### What you have to do
Output, word for word, every line from the line with "bm.faces.new(rings[0])" through the final line of the data below.
===== Material shown
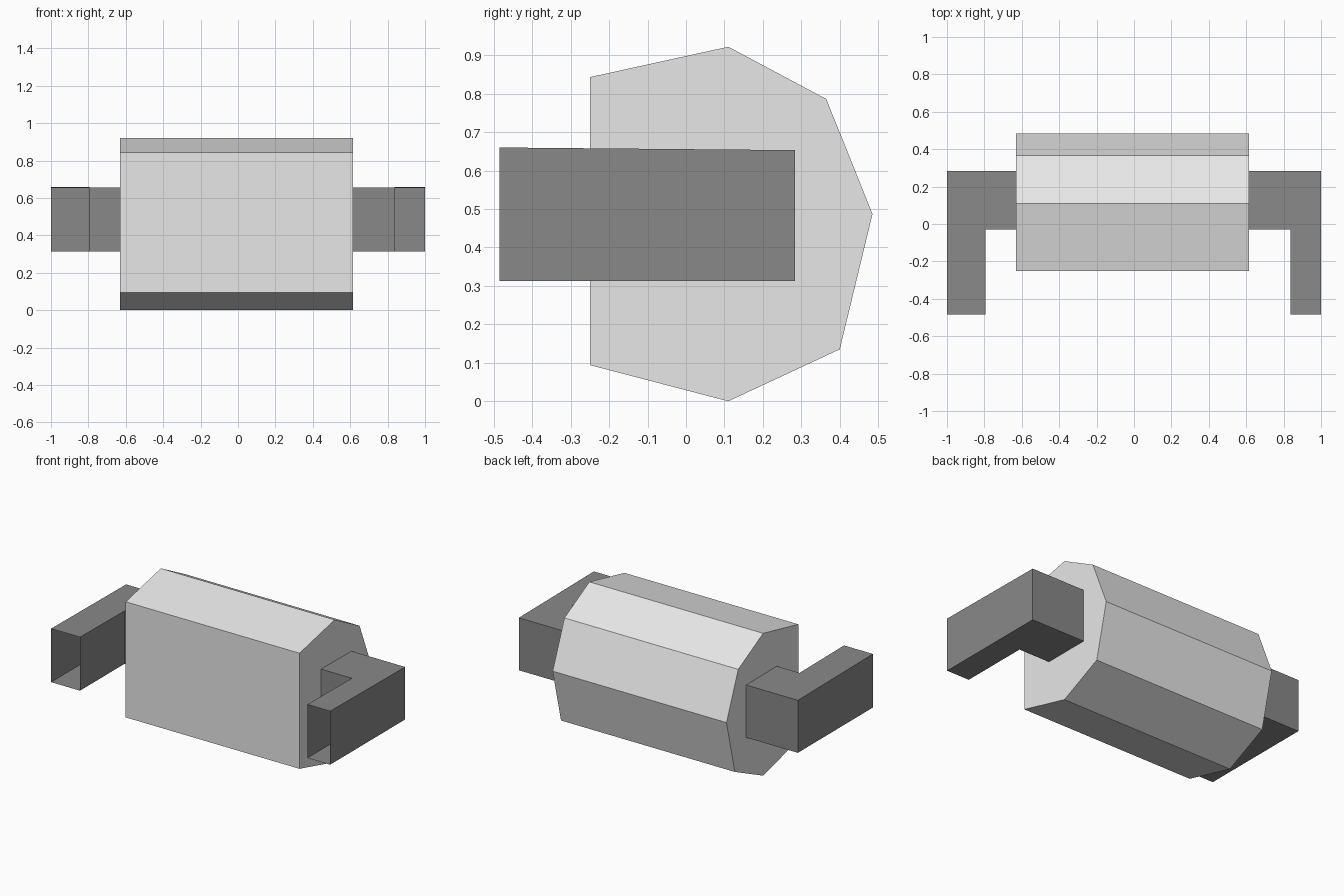
import bpy, bmesh

if "Cube" in bpy.data.objects:
    bpy.data.objects.remove(bpy.data.objects["Cube"])


def material(name, v):
    m = bpy.data.materials.new(name)
    m.diffuse_color = (v, v, v, 1)
    m.use_nodes = True
    m.node_tree.nodes["Principled BSDF"].inputs["Base Color"].default_value = m.diffuse_color
    return m


light_grey = material("light_grey", 0.8)
dark_grey = material("dark_grey", 0.25)


def prism(name, lower, upper, mat, open_sides=()):
    """Join two matching outlines into a prism, leaving chosen sides open."""
    bm = bmesh.new()
    a = [bm.verts.new(p) for p in lower]
    b = [bm.verts.new(p) for p in upper]
    bm.faces.new(a[::-1])
    bm.faces.new(b)
    n = len(a)
    for i in range(n):
        if i not in open_sides:
            j = (i + 1) % n
            bm.faces.new((a[i], a[j], b[j], b[i]))
    bmesh.ops.recalc_face_normals(bm, faces=bm.faces)
    mesh = bpy.data.meshes.new(name)
    bm.to_mesh(mesh)
    bm.free()
    mesh.materials.append(mat)
    obj = bpy.data.objects.new(name, mesh)
    bpy.context.collection.objects.link(obj)
    return obj


# Faceted drum body, a seven-sided profile (y, z) run along x
profile = [(-0.25, 0.094), (0.11, 0.0), (0.40, 0.135), (0.485, 0.487),
           (0.365, 0.786), (0.11, 0.922), (-0.25, 0.843)]
prism("drum_body",
      [(-0.63, y, z) for y, z in profile],
      [(0.616, y, z) for y, z in profile], light_grey)


# L-shaped hollow brackets, open at the front end and against the body
def bracket(name, side, x_body, x_inner):
    outline = [(x_body, -0.03), (x_inner, -0.03), (x_inner, -0.485),
               (1.0, -0.485), (1.0, 0.283), (x_body, 0.283)]
    lower = [(side * x, y, 0.313) for x, y in outline]
    # the top drops very slightly towards the back
    upper = [(side * x, y, 0.66 - 0.009 * (y + 0.485)) for x, y in outline]
    prism(name, lower, upper, dark_grey, open_sides=(2, 5))


bracket("right_bracket", 1, 0.616, 0.837)
bracket("left_bracket", -1, 0.63, 0.793)
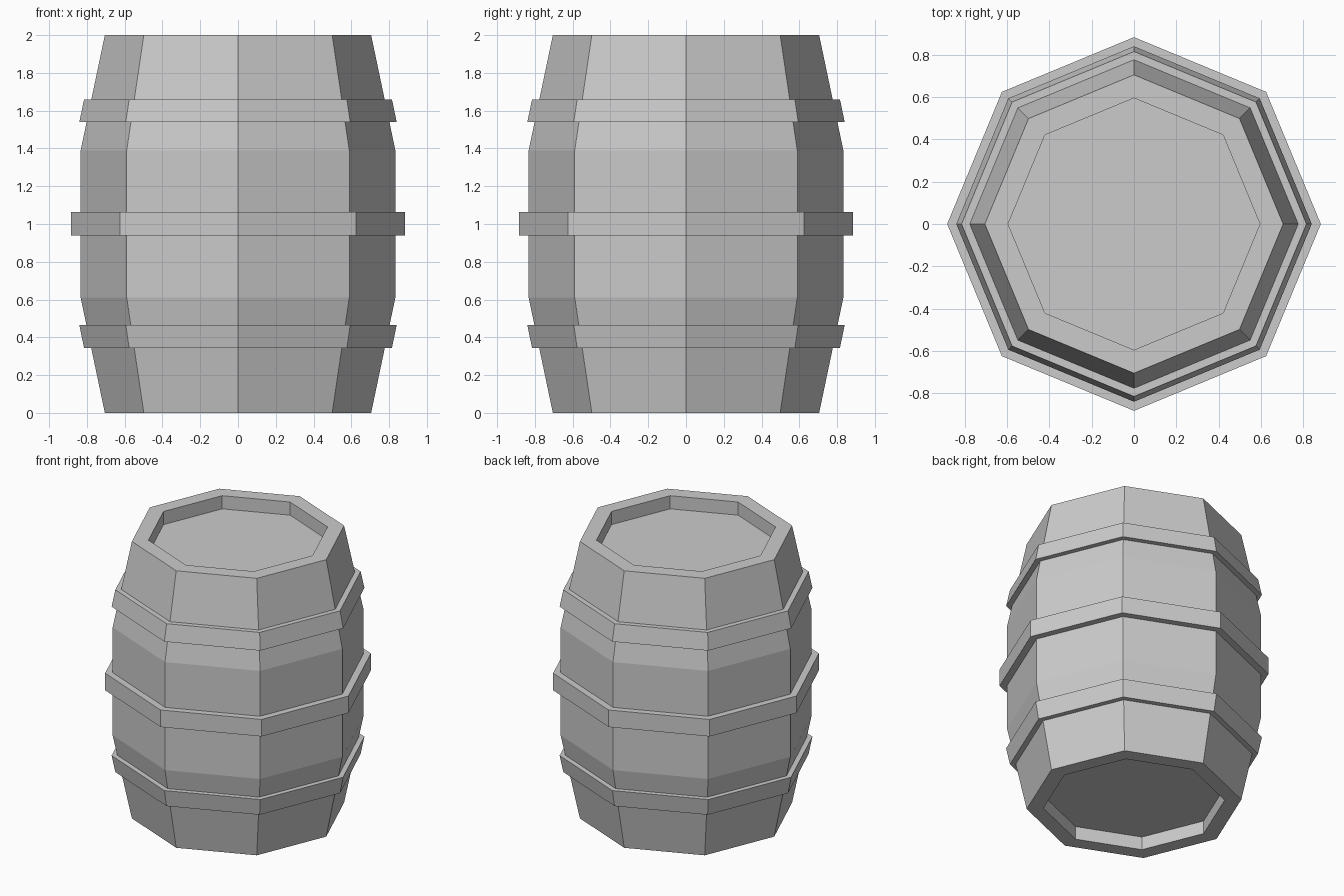
import bpy, bmesh
from math import cos, sin, pi

if "Cube" in bpy.data.objects:
    bpy.data.objects.remove(bpy.data.objects["Cube"])

SIDES = 8


def lathe(name, profile, closed):
    """Spin (radius, z) points around z; cap both ends, or close the loop into a ring."""
    bm = bmesh.new()
    rings = [[bm.verts.new((r * cos(2 * pi * i / SIDES), r * sin(2 * pi * i / SIDES), z))
              for i in range(SIDES)] for r, z in profile]
    pairs = list(zip(rings, rings[1:]))
    if closed:
        pairs.append((rings[-1], rings[0]))
    else:
        bm.faces.new(rings[0])
        bm.faces.new(rings[-1])
    for a, b in pairs:
        for i in range(SIDES):
            j = (i + 1) % SIDES
            bm.faces.new((a[i], a[j], b[j], b[i]))
    bmesh.ops.recalc_face_normals(bm, faces=bm.faces)
    mesh = bpy.data.meshes.new(name)
    bm.to_mesh(mesh)
    bm.free()
    obj = bpy.data.objects.new(name, mesh)
    bpy.context.collection.objects.link(obj)
    return obj


# Bulging body with recessed lids at both ends
half = [(0.595, 0.095), (0.595, 0.0), (0.705, 0.0), (0.833, 0.61)]
lathe("barrel_body", half + [(r, 2 - z) for r, z in reversed(half)], False)


# Hoops: bottom z, top z, outer radius at bottom/top, inner radius at bottom/top
def hoop(name, z0, z1, out0, out1, in0, in1):
    lathe(name, [(in0, z0), (out0, z0), (out1, z1), (in1, z1)], True)


hoop("lower_hoop", 0.343, 0.465, 0.815, 0.84, 0.77, 0.795)
hoop("middle_hoop", 0.94, 1.063, 0.883, 0.883, 0.825, 0.825)
hoop("upper_hoop", 1.54, 1.66, 0.84, 0.815, 0.795, 0.77)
==========
### Answer below
        bm.faces.new(rings[0])
        bm.faces.new(rings[-1])
    for a, b in pairs:
        for i in range(SIDES):
            j = (i + 1) % SIDES
            bm.faces.new((a[i], a[j], b[j], b[i]))
    bmesh.ops.recalc_face_normals(bm, faces=bm.faces)
    mesh = bpy.data.meshes.new(name)
    bm.to_mesh(mesh)
    bm.free()
    obj = bpy.data.objects.new(name, mesh)
    bpy.context.collection.objects.link(obj)
    return obj


# Bulging body with recessed lids at both ends
half = [(0.595, 0.095), (0.595, 0.0), (0.705, 0.0), (0.833, 0.61)]
lathe("barrel_body", half + [(r, 2 - z) for r, z in reversed(half)], False)


# Hoops: bottom z, top z, outer radius at bottom/top, inner radius at bottom/top
def hoop(name, z0, z1, out0, out1, in0, in1):
    lathe(name, [(in0, z0), (out0, z0), (out1, z1), (in1, z1)], True)


hoop("lower_hoop", 0.343, 0.465, 0.815, 0.84, 0.77, 0.795)
hoop("middle_hoop", 0.94, 1.063, 0.883, 0.883, 0.825, 0.825)
hoop("upper_hoop", 1.54, 1.66, 0.84, 0.815, 0.795, 0.77)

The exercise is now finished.